you might remember the simpsons episode where homer is tolled by a salesperson the bullet holes in the car are actually "speedholes". here's why i bring it up:
i'm planning to try some more vortex generators etc on my car to keep the air from sepparating at the roofline. aircraft are the easyest place for inspiration as appart from the Mitsubishi Lancer and some trucks there's very few automotive examples.
some gliders however use a different method to cure flow separation... simply a series of tiny holes trough the wing, venting high pressure air from the bottom to the top.
so to put it bluntly, what would happen if someone would drill a series of small holes along your rear roofline or use a more sivilised method to vent interior air in small amounts into the boundry layer of the roof... the seem from the trunklid is conveniently placed on my car so perhaps incerting tubes between the rubber sealing might do the trick.also for example the vortex generators on the lancer could also include this system in an attractive way, adding nozzles to direct the air. i know there's been some experimentation by car manifacturers with air jet systems so it might work.... although passive pressure might not be enough?
could this have any benefits or are the pressure differences not big enough? also interior ventilation might improve.

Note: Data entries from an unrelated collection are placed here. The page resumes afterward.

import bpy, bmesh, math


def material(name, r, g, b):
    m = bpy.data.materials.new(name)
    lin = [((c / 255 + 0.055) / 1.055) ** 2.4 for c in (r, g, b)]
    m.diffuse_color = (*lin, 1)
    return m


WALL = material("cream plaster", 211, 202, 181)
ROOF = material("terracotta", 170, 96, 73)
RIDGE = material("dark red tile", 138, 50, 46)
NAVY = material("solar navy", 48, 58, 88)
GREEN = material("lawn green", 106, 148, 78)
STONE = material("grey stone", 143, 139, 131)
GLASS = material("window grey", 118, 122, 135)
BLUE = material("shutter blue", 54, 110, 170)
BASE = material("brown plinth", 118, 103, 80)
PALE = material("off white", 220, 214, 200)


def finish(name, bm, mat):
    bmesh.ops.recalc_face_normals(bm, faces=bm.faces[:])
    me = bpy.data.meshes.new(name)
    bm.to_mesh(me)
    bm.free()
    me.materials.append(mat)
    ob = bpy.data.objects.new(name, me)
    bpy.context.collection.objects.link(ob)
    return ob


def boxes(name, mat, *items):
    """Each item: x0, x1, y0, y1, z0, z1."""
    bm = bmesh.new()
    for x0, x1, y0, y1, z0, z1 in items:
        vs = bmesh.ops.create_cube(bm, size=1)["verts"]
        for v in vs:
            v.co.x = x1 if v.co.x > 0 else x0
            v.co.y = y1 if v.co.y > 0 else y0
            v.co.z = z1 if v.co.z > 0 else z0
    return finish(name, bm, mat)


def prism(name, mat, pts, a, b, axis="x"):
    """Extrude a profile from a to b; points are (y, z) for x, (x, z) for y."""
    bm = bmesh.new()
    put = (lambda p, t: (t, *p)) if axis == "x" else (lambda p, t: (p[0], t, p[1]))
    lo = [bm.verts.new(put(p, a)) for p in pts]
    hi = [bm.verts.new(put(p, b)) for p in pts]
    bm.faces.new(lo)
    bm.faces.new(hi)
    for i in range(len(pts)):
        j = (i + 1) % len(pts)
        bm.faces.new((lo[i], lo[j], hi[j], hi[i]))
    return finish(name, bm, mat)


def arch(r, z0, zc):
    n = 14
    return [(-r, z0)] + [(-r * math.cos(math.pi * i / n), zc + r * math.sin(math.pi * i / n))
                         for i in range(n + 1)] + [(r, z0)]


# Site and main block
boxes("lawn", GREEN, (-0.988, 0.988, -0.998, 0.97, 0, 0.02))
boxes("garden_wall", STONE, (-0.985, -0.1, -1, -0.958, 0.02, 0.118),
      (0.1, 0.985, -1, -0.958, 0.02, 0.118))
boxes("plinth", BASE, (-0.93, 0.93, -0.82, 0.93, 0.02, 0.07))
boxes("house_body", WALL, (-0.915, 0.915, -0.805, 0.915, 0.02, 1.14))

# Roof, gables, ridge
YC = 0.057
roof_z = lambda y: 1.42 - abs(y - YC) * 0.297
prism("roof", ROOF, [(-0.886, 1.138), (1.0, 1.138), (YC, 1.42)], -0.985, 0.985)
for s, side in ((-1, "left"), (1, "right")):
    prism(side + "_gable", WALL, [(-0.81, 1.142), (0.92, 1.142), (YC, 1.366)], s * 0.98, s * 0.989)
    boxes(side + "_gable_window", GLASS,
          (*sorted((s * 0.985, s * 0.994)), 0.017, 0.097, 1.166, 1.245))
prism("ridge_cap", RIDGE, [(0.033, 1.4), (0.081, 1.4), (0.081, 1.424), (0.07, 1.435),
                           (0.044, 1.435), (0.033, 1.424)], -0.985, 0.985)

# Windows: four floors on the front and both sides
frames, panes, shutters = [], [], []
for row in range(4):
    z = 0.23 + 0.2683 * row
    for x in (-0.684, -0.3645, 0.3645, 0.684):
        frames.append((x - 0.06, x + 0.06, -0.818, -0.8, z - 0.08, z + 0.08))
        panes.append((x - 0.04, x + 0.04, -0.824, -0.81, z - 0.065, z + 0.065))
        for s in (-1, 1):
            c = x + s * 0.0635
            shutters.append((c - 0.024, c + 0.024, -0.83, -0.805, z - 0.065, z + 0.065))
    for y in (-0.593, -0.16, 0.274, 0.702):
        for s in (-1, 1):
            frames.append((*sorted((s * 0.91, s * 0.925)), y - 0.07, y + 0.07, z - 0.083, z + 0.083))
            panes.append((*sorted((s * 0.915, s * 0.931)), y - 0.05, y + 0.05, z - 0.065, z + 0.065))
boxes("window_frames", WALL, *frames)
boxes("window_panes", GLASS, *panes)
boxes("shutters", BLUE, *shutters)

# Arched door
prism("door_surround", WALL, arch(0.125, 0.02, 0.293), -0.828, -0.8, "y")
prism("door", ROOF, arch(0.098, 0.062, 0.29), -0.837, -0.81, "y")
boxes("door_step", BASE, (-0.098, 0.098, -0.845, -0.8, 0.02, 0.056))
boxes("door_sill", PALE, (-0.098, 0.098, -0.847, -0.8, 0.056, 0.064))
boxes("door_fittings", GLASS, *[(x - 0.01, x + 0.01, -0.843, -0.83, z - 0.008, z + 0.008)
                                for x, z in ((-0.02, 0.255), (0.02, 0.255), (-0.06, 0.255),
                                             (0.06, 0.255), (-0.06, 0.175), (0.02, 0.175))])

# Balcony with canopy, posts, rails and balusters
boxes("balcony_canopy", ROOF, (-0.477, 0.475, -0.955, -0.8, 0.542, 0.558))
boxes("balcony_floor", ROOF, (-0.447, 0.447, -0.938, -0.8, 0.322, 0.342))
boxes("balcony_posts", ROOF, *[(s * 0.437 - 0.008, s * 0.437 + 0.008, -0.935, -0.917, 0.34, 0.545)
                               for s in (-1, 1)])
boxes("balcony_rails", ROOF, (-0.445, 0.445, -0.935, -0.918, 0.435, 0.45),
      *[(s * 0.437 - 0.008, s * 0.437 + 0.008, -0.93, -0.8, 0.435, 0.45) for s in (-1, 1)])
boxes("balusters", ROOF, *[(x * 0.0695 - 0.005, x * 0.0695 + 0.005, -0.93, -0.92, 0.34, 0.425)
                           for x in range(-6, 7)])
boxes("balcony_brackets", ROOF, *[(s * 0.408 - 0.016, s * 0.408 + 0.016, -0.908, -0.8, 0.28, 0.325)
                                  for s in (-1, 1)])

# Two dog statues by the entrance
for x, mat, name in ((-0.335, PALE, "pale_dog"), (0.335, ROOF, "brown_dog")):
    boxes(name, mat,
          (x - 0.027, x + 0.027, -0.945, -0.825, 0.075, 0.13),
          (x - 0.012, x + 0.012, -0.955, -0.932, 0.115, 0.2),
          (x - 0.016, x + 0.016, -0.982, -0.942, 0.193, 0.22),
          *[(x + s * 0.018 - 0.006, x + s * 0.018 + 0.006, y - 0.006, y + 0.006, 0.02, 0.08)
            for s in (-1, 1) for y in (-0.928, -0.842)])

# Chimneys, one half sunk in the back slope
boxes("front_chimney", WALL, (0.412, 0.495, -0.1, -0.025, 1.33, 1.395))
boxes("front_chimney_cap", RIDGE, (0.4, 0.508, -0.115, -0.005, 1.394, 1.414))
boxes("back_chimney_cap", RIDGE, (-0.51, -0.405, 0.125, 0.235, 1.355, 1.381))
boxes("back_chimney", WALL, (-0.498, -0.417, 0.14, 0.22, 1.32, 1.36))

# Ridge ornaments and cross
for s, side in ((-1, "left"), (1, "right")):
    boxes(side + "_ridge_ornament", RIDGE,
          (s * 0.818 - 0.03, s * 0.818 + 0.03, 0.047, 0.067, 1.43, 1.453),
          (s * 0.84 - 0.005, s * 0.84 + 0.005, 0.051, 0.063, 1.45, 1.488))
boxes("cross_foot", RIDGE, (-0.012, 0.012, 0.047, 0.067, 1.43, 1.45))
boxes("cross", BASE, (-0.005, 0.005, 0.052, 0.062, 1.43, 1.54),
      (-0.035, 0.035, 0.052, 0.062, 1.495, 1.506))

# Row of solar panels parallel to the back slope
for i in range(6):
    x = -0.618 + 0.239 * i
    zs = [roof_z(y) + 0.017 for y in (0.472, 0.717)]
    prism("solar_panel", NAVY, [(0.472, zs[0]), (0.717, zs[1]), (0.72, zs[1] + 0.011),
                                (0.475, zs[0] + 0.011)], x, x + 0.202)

As for interior venting, though I couldn't find any photos, see if you can find one of the area between the bottom of the rear window and the trunklid of a 1970 Chevrolet Impala or Caprice. Those vents were part of the system to evacuate the interior air. I have no idea what they did for aerodynamics.
after some experimenting last night i found that it should be possible to insert something between the trunklid and the rubber sealing. it will need to be rather strong, but i've been thinging about finding some kind of squared metal tube or something similar, for now i've inserted some plastic at one side. the sealing should still provide enough of a treshold to pervent water from seaping in... also the idea is air is sucked out rather than in so that should further prevent water from comming in while driving.

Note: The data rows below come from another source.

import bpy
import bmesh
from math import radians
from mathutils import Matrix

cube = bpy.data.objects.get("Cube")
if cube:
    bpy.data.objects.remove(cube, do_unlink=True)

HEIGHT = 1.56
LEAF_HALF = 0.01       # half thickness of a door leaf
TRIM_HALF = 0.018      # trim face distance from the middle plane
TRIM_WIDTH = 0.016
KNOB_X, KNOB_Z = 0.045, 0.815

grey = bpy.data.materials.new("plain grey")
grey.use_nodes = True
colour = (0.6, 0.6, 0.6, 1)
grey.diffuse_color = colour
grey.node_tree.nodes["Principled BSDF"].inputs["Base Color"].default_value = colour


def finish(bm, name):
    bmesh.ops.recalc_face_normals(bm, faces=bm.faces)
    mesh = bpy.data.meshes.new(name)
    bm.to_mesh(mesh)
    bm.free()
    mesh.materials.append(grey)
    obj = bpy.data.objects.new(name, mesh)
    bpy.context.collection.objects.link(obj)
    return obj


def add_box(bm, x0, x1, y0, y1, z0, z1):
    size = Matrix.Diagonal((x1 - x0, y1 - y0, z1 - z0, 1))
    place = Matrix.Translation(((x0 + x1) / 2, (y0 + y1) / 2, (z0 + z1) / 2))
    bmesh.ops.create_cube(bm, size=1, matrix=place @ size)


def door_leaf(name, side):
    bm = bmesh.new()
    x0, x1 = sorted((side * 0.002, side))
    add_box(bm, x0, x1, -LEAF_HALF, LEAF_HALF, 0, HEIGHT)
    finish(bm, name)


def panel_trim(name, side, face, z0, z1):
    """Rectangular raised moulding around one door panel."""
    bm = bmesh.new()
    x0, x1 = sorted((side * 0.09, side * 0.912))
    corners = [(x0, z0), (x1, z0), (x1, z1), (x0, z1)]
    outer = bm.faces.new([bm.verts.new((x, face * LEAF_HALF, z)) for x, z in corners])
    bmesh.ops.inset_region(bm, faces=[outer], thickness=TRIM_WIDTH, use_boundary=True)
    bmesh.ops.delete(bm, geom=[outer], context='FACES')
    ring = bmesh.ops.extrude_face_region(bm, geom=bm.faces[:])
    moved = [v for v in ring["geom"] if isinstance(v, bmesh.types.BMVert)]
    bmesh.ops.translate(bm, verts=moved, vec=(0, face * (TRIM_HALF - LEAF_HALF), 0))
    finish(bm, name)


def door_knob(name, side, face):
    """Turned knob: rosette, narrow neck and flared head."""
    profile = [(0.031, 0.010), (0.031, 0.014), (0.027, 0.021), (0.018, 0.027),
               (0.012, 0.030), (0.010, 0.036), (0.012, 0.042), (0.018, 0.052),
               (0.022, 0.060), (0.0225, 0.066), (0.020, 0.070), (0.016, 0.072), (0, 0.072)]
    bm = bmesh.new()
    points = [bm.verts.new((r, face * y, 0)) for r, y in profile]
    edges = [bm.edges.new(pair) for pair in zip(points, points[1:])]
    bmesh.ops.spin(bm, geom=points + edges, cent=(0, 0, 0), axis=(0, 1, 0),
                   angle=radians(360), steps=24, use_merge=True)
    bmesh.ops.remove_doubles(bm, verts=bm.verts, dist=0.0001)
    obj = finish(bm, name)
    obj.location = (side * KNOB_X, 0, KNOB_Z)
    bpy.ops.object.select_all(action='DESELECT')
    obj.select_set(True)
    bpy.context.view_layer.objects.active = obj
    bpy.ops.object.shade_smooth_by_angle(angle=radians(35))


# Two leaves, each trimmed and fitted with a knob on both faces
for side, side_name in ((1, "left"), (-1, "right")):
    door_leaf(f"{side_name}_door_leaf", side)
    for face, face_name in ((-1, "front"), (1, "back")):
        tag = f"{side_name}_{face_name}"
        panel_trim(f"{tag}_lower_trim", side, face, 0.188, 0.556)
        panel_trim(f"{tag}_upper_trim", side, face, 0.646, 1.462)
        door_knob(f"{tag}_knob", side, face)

fortunately it's not raining now, but perhaps i can replicate this observation by sraying water on the window. or i could resort to classic tuft testing although that requires a but more time and effort. yet i could use this on the inside as well!
by keeping the initial setup assymetric any big changes in airflow should become visible. the air will be vented out trough the trunklid seem so there's a risk this will defuse the effect, but that remains to be seen.
Can you post a picture of what you are talking about ? ( A pencil sketch ? )
Also, this is one what kind of car ?
It sounds as if you are telling us that you are having some seperation at the back window of the car. You are trying to reattach the flow by creating a vacuum using negative pressure from other parts of the car ? ( Did I get that part right ? )
here's a picture of the rear window (the roof cones are no longer there,... previous experiment)
my car is an opel kadett hatchback... you can see it in side view in my garage. the rear window is part of the rear hatch so there's a seem above the window... the basic idea is to duct air from the interior to the outside, since i assume the pressure difference would be able to do this... since i'm not homer simpson i'm not going to actually drill holes in my roof, althoug this would accomplish the same. i'm going to try and find a way to force open the sealing between the trunklid and the car's body so that air can pas out of the seem at the top.
i hope this will cause air to stay attached to the rear window as is slopes down.
and thereby reduce the overall wake of the car